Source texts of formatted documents
▼

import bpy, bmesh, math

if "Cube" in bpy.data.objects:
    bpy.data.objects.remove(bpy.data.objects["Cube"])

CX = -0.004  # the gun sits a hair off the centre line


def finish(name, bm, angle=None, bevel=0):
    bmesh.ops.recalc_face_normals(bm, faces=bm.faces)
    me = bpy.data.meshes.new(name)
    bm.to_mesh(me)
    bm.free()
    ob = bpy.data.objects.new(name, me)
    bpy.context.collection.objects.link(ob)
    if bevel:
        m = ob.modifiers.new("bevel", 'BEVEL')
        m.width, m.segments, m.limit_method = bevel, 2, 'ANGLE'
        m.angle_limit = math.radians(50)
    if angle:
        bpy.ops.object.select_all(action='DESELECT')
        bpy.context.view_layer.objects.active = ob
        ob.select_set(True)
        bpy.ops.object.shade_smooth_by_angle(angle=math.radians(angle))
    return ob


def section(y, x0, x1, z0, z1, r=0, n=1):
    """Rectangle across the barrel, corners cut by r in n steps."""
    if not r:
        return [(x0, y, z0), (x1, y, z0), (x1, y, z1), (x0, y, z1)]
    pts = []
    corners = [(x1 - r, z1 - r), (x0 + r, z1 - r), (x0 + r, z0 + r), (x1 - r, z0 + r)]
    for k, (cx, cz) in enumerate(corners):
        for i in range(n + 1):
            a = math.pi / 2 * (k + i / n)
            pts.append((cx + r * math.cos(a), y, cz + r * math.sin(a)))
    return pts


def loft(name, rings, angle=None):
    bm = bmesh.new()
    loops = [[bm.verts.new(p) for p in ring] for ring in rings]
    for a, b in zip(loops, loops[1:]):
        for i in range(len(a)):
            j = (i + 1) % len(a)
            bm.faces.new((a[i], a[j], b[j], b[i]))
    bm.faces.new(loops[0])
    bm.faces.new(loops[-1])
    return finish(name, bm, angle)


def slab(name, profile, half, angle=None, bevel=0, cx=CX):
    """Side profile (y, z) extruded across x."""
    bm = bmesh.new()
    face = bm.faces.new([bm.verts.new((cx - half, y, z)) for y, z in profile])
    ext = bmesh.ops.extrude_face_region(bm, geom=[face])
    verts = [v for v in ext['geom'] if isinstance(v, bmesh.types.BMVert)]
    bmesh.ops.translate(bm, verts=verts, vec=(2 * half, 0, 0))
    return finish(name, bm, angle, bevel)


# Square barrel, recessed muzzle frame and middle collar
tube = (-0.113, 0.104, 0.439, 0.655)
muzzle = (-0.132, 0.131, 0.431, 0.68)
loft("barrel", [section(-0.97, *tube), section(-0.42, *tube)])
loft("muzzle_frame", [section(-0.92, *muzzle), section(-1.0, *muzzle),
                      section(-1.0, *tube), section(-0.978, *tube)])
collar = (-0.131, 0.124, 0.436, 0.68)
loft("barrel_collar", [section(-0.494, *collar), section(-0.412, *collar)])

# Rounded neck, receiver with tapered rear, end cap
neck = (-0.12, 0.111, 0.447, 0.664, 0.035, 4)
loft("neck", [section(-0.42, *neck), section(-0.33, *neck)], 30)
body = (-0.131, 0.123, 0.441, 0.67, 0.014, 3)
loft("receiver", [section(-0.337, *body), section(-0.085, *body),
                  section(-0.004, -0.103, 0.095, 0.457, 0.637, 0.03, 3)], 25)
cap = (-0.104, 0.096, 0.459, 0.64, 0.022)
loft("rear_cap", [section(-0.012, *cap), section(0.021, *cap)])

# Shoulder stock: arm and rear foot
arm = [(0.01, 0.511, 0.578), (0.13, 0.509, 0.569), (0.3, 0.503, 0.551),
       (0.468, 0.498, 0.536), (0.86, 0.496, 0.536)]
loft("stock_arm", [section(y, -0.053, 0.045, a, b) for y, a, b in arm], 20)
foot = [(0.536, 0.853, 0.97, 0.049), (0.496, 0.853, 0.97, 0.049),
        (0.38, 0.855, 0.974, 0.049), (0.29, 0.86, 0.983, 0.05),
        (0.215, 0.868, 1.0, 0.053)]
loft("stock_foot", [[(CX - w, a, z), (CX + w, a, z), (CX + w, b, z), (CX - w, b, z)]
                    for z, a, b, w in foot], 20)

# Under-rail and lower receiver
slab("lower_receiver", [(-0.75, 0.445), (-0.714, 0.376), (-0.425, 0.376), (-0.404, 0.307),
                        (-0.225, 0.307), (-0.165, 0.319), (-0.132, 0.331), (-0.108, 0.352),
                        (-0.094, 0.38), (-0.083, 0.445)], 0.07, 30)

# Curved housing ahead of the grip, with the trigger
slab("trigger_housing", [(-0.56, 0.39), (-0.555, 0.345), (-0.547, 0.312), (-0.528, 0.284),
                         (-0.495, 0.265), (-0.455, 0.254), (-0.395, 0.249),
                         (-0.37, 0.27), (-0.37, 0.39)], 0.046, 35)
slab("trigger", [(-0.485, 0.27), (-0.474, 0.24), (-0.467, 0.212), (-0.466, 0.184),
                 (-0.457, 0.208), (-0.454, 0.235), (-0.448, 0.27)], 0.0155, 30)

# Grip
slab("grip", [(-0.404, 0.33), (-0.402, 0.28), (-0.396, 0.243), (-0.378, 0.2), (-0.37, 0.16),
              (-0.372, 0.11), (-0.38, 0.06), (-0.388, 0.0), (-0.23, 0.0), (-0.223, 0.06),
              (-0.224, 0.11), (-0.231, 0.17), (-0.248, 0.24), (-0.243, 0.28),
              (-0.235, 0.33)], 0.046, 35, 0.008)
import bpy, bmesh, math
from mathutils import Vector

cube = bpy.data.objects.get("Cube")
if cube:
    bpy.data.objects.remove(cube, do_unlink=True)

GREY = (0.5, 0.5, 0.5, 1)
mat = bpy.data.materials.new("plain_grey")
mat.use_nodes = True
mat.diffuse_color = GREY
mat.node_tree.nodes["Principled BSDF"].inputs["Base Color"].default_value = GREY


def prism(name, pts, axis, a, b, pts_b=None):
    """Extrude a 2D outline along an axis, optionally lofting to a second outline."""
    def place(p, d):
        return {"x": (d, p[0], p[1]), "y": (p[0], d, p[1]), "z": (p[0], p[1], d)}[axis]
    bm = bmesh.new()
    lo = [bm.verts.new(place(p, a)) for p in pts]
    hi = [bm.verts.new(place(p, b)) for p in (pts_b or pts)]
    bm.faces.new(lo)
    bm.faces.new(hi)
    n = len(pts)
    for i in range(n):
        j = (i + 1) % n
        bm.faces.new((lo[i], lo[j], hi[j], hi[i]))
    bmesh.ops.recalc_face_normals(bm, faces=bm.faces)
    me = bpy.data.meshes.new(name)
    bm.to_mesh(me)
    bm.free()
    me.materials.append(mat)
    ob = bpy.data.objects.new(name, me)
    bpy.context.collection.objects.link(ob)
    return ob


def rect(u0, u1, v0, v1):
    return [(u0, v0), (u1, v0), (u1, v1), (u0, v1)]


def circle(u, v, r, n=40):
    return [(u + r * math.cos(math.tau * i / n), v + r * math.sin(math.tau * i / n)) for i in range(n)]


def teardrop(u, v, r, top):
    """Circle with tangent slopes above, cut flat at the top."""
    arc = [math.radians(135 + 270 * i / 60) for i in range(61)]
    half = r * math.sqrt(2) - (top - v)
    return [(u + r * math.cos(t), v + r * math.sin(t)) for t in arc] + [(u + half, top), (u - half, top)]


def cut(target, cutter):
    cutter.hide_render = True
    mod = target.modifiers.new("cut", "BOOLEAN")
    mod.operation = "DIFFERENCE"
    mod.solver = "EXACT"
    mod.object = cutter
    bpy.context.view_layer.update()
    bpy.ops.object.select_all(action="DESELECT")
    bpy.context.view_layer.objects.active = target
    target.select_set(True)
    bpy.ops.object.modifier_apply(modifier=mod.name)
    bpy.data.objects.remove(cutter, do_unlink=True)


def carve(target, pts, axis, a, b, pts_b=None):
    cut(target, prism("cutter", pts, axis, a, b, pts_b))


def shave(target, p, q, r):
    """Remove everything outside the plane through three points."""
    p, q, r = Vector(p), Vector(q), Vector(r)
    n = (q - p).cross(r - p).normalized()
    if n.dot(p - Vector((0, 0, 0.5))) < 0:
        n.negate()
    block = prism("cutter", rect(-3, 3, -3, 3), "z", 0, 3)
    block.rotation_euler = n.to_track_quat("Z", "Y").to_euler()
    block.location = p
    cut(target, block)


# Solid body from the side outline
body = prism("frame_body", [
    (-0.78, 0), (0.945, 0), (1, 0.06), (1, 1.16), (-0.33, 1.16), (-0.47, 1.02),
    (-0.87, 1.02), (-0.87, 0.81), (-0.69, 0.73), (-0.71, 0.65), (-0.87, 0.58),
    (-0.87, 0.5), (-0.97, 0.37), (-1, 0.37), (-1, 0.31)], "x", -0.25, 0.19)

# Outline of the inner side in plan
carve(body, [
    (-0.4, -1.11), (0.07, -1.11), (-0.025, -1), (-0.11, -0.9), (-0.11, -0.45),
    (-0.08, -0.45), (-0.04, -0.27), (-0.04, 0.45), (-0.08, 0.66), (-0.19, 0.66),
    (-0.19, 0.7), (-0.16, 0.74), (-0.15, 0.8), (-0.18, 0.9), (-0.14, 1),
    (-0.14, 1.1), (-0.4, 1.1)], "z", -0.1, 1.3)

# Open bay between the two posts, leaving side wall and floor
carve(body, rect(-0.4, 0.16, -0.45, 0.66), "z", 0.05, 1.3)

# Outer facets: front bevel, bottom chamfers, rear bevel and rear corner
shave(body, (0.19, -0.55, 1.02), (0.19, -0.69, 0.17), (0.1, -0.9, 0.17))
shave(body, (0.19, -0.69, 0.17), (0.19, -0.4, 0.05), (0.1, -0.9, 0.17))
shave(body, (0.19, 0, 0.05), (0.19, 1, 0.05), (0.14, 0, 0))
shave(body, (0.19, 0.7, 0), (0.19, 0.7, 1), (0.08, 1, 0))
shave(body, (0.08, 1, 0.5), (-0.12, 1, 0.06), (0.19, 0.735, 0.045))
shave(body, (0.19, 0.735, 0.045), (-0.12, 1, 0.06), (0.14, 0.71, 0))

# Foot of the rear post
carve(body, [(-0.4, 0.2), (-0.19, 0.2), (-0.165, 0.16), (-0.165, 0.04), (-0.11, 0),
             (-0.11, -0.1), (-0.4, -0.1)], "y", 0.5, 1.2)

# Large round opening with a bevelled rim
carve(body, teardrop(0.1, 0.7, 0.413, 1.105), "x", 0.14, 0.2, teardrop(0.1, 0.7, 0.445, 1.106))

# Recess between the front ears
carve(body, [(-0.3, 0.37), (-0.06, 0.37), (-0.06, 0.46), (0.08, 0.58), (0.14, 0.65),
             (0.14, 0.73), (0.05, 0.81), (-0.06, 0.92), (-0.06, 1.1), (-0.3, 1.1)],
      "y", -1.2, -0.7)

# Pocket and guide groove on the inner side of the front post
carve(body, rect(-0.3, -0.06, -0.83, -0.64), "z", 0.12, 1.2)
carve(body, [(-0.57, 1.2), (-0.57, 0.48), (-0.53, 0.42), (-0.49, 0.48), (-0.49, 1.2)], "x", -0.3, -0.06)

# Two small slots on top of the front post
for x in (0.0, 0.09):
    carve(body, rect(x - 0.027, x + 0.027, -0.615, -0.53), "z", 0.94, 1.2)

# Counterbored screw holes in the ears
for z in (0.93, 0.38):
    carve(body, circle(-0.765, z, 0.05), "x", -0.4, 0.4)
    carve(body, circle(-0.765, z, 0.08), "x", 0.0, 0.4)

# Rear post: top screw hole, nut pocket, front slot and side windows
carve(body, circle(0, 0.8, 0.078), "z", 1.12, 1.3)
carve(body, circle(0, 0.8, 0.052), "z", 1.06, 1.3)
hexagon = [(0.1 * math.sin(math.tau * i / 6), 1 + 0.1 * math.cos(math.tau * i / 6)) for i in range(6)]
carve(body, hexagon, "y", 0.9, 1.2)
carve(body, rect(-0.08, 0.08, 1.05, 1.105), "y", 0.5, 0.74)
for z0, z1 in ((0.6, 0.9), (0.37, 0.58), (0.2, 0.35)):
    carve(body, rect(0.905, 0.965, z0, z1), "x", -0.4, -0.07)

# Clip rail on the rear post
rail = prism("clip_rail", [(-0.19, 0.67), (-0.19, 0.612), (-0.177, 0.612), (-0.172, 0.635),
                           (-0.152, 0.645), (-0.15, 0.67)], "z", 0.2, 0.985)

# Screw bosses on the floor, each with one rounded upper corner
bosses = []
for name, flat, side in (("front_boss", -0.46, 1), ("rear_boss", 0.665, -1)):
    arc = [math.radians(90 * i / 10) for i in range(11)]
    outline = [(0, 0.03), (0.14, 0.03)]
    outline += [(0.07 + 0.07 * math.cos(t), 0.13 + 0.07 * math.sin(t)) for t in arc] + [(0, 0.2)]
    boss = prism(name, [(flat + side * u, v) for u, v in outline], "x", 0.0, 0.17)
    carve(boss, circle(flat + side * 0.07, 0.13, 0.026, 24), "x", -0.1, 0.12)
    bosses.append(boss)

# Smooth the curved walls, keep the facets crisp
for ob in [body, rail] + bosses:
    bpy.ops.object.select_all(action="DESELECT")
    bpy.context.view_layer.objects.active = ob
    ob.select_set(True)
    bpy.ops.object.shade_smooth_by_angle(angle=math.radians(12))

▲

[About this task] Please copy only these lines, exactly: the first line of the records through the line containing "bpy.ops.object.select_all(action='DESELECT')", ends included.

[Problem solution]
import bpy, bmesh, math

if "Cube" in bpy.data.objects:
    bpy.data.objects.remove(bpy.data.objects["Cube"])

CX = -0.004  # the gun sits a hair off the centre line


def finish(name, bm, angle=None, bevel=0):
    bmesh.ops.recalc_face_normals(bm, faces=bm.faces)
    me = bpy.data.meshes.new(name)
    bm.to_mesh(me)
    bm.free()
    ob = bpy.data.objects.new(name, me)
    bpy.context.collection.objects.link(ob)
    if bevel:
        m = ob.modifiers.new("bevel", 'BEVEL')
        m.width, m.segments, m.limit_method = bevel, 2, 'ANGLE'
        m.angle_limit = math.radians(50)
    if angle:
        bpy.ops.object.select_all(action='DESELECT')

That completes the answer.